NOTICE: Ninth Circuit Rule 36-3 provides that dispositions other than opinions or orders designated for publication are not precedential and should not be cited except when relevant under the doctrines of law of the case, res judicata, or collateral estoppel.
Franklin P. NOHEART, Plaintiff-Appellant,
Christine A. FOMIN, Daniel J. Berschauer, Thurston County,
United States Court of Appeals, Ninth Circuit.
Submitted July 23, 1991.*
Decided July 26, 1991.
Before PREGERSON, D.W. NELSON and REINHARDT, Circuit Judges.
Franklin P. Noheart appeals pro se the district court's summary judgment in favor of defendants Daniel J. Berschauer and Thurston County and dismissal without prejudice of defendant Christine A. Fomin under Rule 4(j) in Noheart's 42 U.S.C. Sec. 1983 action for damages. We review the district court's grant of summary judgment de novo, Kruso v. International Tel. & Tel. Corp., 872 F.2d 1416, 1421 (9th Cir.1989), cert. denied, 110 S.Ct. 3217 (1990), and review a dismissal under Rule 4(j) for an abuse of discretion, Townsel v. County of Contra Costa, 820 F.2d 319, 320 (9th Cir.1987). We affirm.
In his complaint, Noheart alleged that Judge Berschauer deprived him of his civil liberties by refusing to enter a default judgment in his divorce case. The district court properly granted summary judgment in favor of Berschauer, who is absolutely immune from section 1983 liability for his judicial acts involving rulings in a state divorce proceeding. See Ashelman v. Pope, 793 F.2d 1072, 1076 (9th Cir.1986) (en banc); see also Wash. Const. art. IV, Sec. 6 (superior court has original jurisdiction in divorce proceedings); Wash.Rev.Code Sec. 2.08.010 (same).
Noheart also alleged in his complaint that Thurston County was liable for the alleged omissions by Judge Berschauer because Judge Berschauer was elected by county residents and therefore is a county employee. The district court properly granted summary judgment in favor of Thurston County on this claim. See generally Monell v. Department of Social Servs., 436 U.S. 658 (1978).
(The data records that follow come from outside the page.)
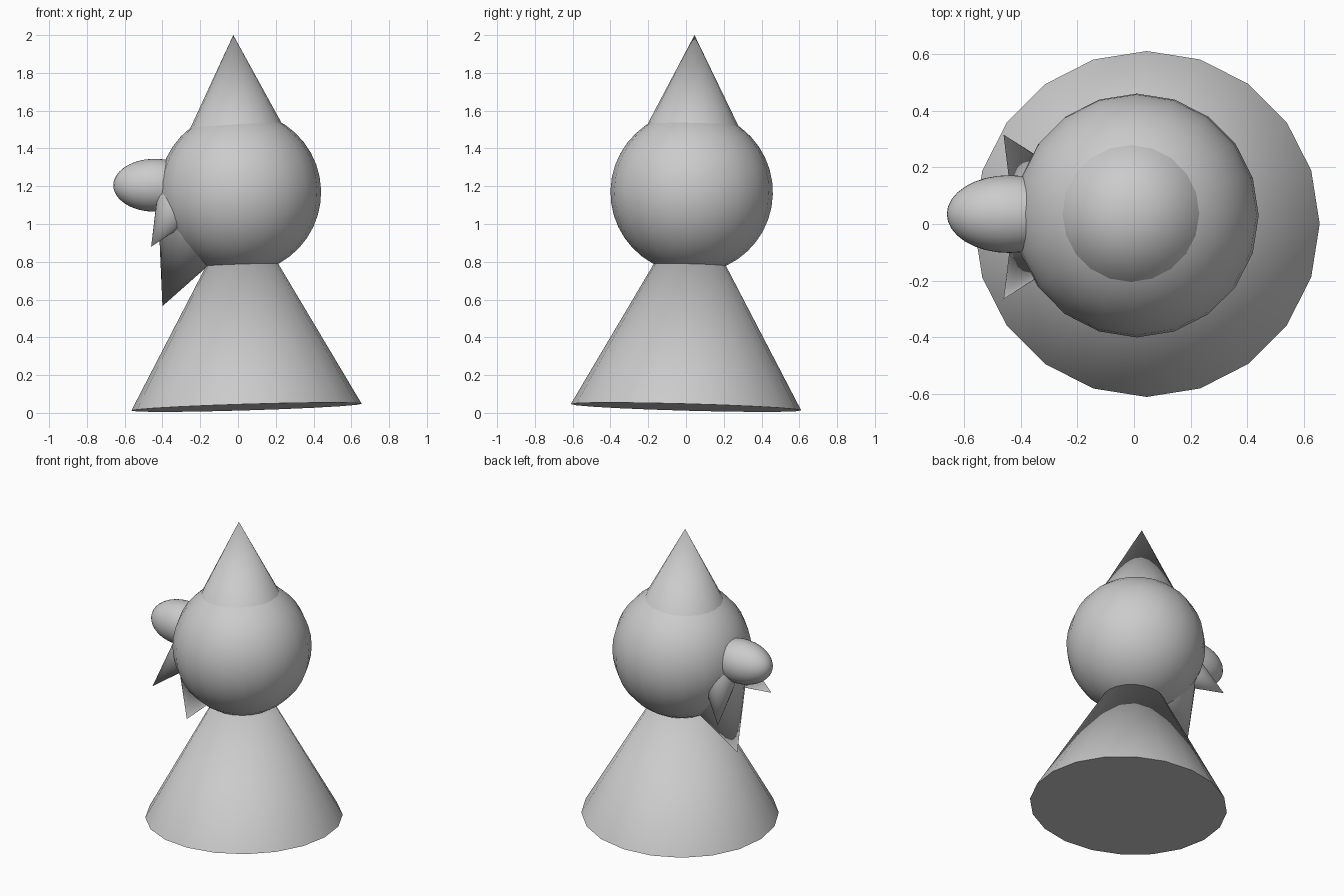
import bpy
from math import radians, tan
from mathutils import Vector

if "Cube" in bpy.data.objects:
    bpy.data.objects.remove(bpy.data.objects["Cube"])

SIDES = 20


def smooth(obj, name):
    obj.name = name
    bpy.ops.object.shade_smooth_by_angle(angle=radians(40))
    return obj


def cone(name, tip, base, radius):
    """Cone running from its tip to the centre of its base."""
    tip, base = Vector(tip), Vector(base)
    axis = tip - base
    bpy.ops.mesh.primitive_cone_add(vertices=SIDES, radius1=radius, radius2=0,
                                    depth=axis.length, location=(tip + base) / 2)
    obj = bpy.context.object
    obj.rotation_euler = Vector((0, 0, 1)).rotation_difference(axis).to_euler()
    return smooth(obj, name)


def ball(name, centre, radii, segments, rings, tilt=(0, 0, 0)):
    bpy.ops.mesh.primitive_uv_sphere_add(segments=segments, ring_count=rings,
                                         radius=1, location=centre, rotation=tilt)
    obj = bpy.context.object
    obj.scale = radii
    return smooth(obj, name)


# Leaning robe, head and hat
cone("body", (0.012, 0.03, 1.127), (0.045, 0, 0.03), 0.61)
ball("head", (0.01, 0.03, 1.168), (0.43, 0.43, 0.43), SIDES, 20,
     (radians(-1.7), radians(-1.9), 0))
cone("hat", (-0.025, 0.045, 2.0), (-0.005, 0.035, 1.43), 0.288)

# Nose, facing -x
ball("nose", (-0.44, 0.035, 1.205), (0.22, 0.137, 0.14), 32, 24)

# Beard under the nose
tip, axis, length = Vector((-0.40, 0.02, 0.565)), Vector((0.39, 0, 0.92)), 0.5
cone("beard", tip, tip + axis * length, length * tan(radians(25.5)))

# Moustache halves, spreading out and down from the nose
mid_y, length = 0.025, 0.4
for side, label in ((-1, "right"), (1, "left")):
    tip = Vector((-0.46, mid_y + side * 0.29, 0.88))
    axis = Vector((0.405, -side * 0.64, 0.65))
    cone("moustache_" + label, tip, tip + axis * length, length * tan(radians(19)))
Finally, the district court properly dismissed Noheart's complaint without prejudice as to defendant Fomin for failure to timely effect service within 120 days as required by Fed.R.Civ.P. 4(j). Noheart, who is proceeding in forma pauperis, attempted to serve Fomin with the assistance of a United States Marshal in accordance with Rule 4(c)(2)(B)(i). An incarcerated pro se plaintiff proceeding in forma pauperis is entitled to rely on the Marshal for service of the summons and complaint after having provided the necessary information to help effectuate service. Puett v. Blandford, 912 F.2d 270, 275 (9th Cir.1990). Here, however, Noheart was unable to obtain Fomin's correct address, and the Marshal was unable serve Fomin. Moreover, as the district court noted, Noheart will not be prejudiced by the dismissal of Fomin without prejudice because Washington's tolling statute suspends the limitations period for actions accruing after a plaintiff's incarceration. See Wash.Rev.Code Sec. 4.16.190. Accordingly, the district court properly dismissed Fomin without prejudice.